The age-old traditions of annual reviews, top-down leadership, and revolving talent are no longer working to help businesses thrive. Today’s HR professionals understand that to improve engagement, increase motivation, and attract new talent while retaining the people they already have, requires them to foster a new type of environment.
While HR departments everywhere know exactly where they should be focusing their time, the hard part is getting the buy-in from executives and upper management.
New plans require new budgets and for HR professionals to get the support they need, they must get management buy-in, from the top. The best way to do this is to communicate the plans in a way that management will respond to. If they can get the executive buy-in first, and leadership is on board, your new initiative can start off on the right foot.
Start with a Plan
Before you explain to top-level executives the costs of training, technology, or tools you need to have a plan. Your plan should have three main points: the problem, the change, the plan.
1. The Problem: Clearly define the problem, and what needs to change.
2. The Change: Explain what it will take to solve the problem and (most importantly) why.
a. Be sure to include both long term and short-term advantages.
b. Show how your initiative aligns with the more broad company goals.
3. The Data: This part is crucial. You’re need data backup your plan. Have numbers, quotes, products, and any informational data you can to answer questions and back up your plan.
a. Look for numbers on organizational bottlenecks, declines in productivity, production delays, and other top priorities.
b. Stay away from theoretical data.
c. Find ways to relate your data to dollars and cents.
BONUS – The Comparison: If you really want to pack a punch, make a direct comparison to what it will cost the company if you do absolutely nothing. What’s the outlook in one year? Three years?
The key is to know your plan inside and out. The more time you spend in the planning stage, the better prepared you will be to answer key questions and speak clearly about the details that matter to your management team.
Before you pitch your plan, consider your timing in relation to what is going on in other areas of the company. Bad timing can ruin even the best of intentions. Be conscious of budgeting processes and business dependencies. Understand the overall pulse of the company and make sure you are up to speed on what is happening at the macro level to ensure your proposal is supporting the whole, not conflicting with current company issues.
Know Your Audience:
If you are pitching your initiative to upper management, you need to know about the people you are seeking support from. Get to know their personalities and tailor your approach to them. If they are no-nonsense, get-to-the-point type of people, don’t waste time with flowery language. If they want concrete data, don’t use hypothetical examples. Do they prefer general charts and graphs or more detailed information?
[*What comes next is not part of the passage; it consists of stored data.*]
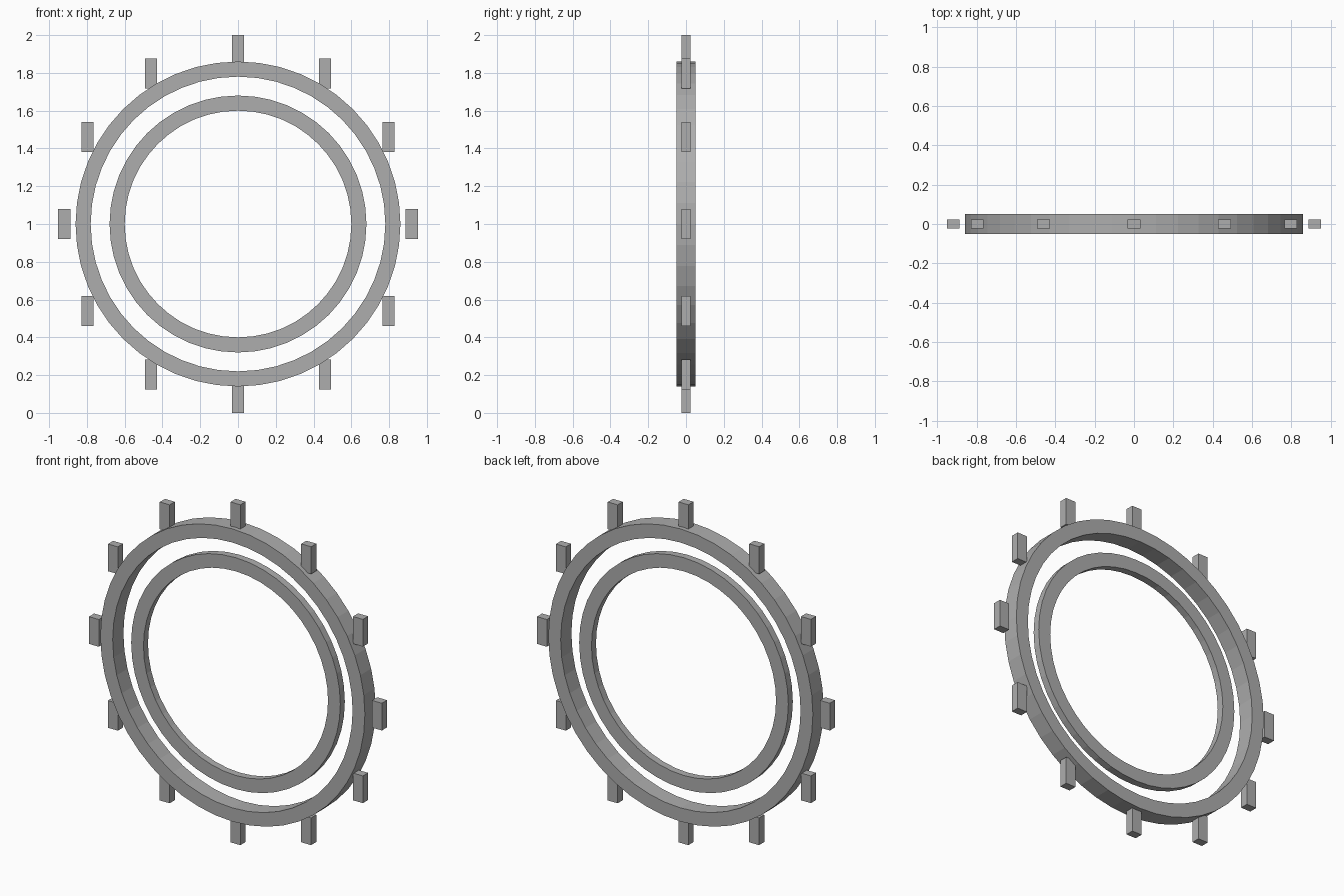
import bpy
import bmesh
from math import cos, sin, tau
from mathutils import Matrix, Vector

cube = bpy.data.objects.get("Cube")
if cube:
    bpy.data.objects.remove(cube)

CENTRE = Vector((0, 0, 1))

grey = bpy.data.materials.new("grey")
grey.use_nodes = True
grey.diffuse_color = (0.42, 0.42, 0.42, 1)
grey.node_tree.nodes["Principled BSDF"].inputs["Base Color"].default_value = grey.diffuse_color


def add_object(name, bm, location):
    bmesh.ops.recalc_face_normals(bm, faces=bm.faces)
    mesh = bpy.data.meshes.new(name)
    bm.to_mesh(mesh)
    bm.free()
    mesh.materials.append(grey)
    obj = bpy.data.objects.new(name, mesh)
    obj.location = location
    bpy.context.collection.objects.link(obj)
    return obj


def ring(name, outer, inner, depth, sides=48):
    """Flat-sided ring with a rectangular section, facing the front."""
    bm = bmesh.new()
    h = depth / 2
    section = [(outer, -h), (outer, h), (inner, h), (inner, -h)]
    loops = []
    for i in range(sides):
        a = tau * i / sides
        loops.append([bm.verts.new((r * cos(a), y, r * sin(a))) for r, y in section])
    for i, here in enumerate(loops):
        there = loops[(i + 1) % sides]
        for j in range(4):
            k = (j + 1) % 4
            bm.faces.new((here[j], here[k], there[k], there[j]))
    return add_object(name, bm, CENTRE)


def block(name, size, location):
    bm = bmesh.new()
    bmesh.ops.create_cube(bm, size=1, matrix=Matrix.Diagonal((*size, 1)))
    return add_object(name, bm, location)


# Two concentric rings
ring("outer_ring", 0.86, 0.78, 0.10)
ring("inner_ring", 0.68, 0.60, 0.042)

# Twelve upright blocks around the rim
for i in range(12):
    a = tau * i / 12
    offset = Vector((cos(a), 0, sin(a))) * 0.92
    block(f"rim_block_{i + 1}", (0.064, 0.048, 0.16), CENTRE + offset)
If you don’t know the answers to these questions, it may pay off to do some research and talk to others who may be able to help you get to know the leadership team.
Practice Your Pitch
Ask a friend, family member, or even your dog to let your practice your pitch. Have someone come back at your points asking “why?” or “so what?” so that you’re ready to respond to criticism clearly and calmly. This can help you dive deeper into what you are really trying to achieve and exactly why your company won’t succeed without it.
This Isn’t Show and Tell
You can’t allow any program to sell itself, even if you’re sold on it. You have to be the one to tell them, sell them on it, and don’t rely on a demo to do the work for you. Your research and data should drive the presentation. Upper management isn’t interested in an infomercial, they want a specific solution to a specific problem that directly relates to the company.
Of course, you want your plan to pass with flying colors, but chances are there will be some compromising. Go in planning for a negotiation and be prepared for Plan B, C, D, and E.
· What you could do with half your requested budget?
· Could you make it work with only part of the resources you need?
· Are there other alternatives that cost less?
Having backup options will help you to remain flexible and responsive to feedback and ideas.
Know the Answers
Before you walk into the meeting, have the answers to the questions you know will be asked. The better you can answer these questions the easier it will be for the executives to make a decision. The dialog you bring is more important than your pitch, so be ready for anything. Start with this list of questions and be sure you can answer each one thoroughly:
· How does this plan help us retain or attract talent?
· How does XYZ impact the bottom line?
· How do we measure up to the competition on this issue?
· What resources do you already have? What will you need?
· How long will this take to be effective?
· What metrics can we use to track this initiative?
· What does the implementation process look like?
· How does this affect various departments?
· What will happen if we don’t implement this change/policy/strategy?
Above All, Be Confident
Remember that you are the expert. You have the skills and experience to get your initiatives off the ground. Have confidence in your plan and the value of your ideas. Be open to feedback and compromise but remain strong in your beliefs. If you can follow your plan to show how your initiative aligns with company goals, that ROI can be measured, and that your plan will have a significant impact to change both your employees’ lives and the bottom line, you will get the buy-in you’re looking for.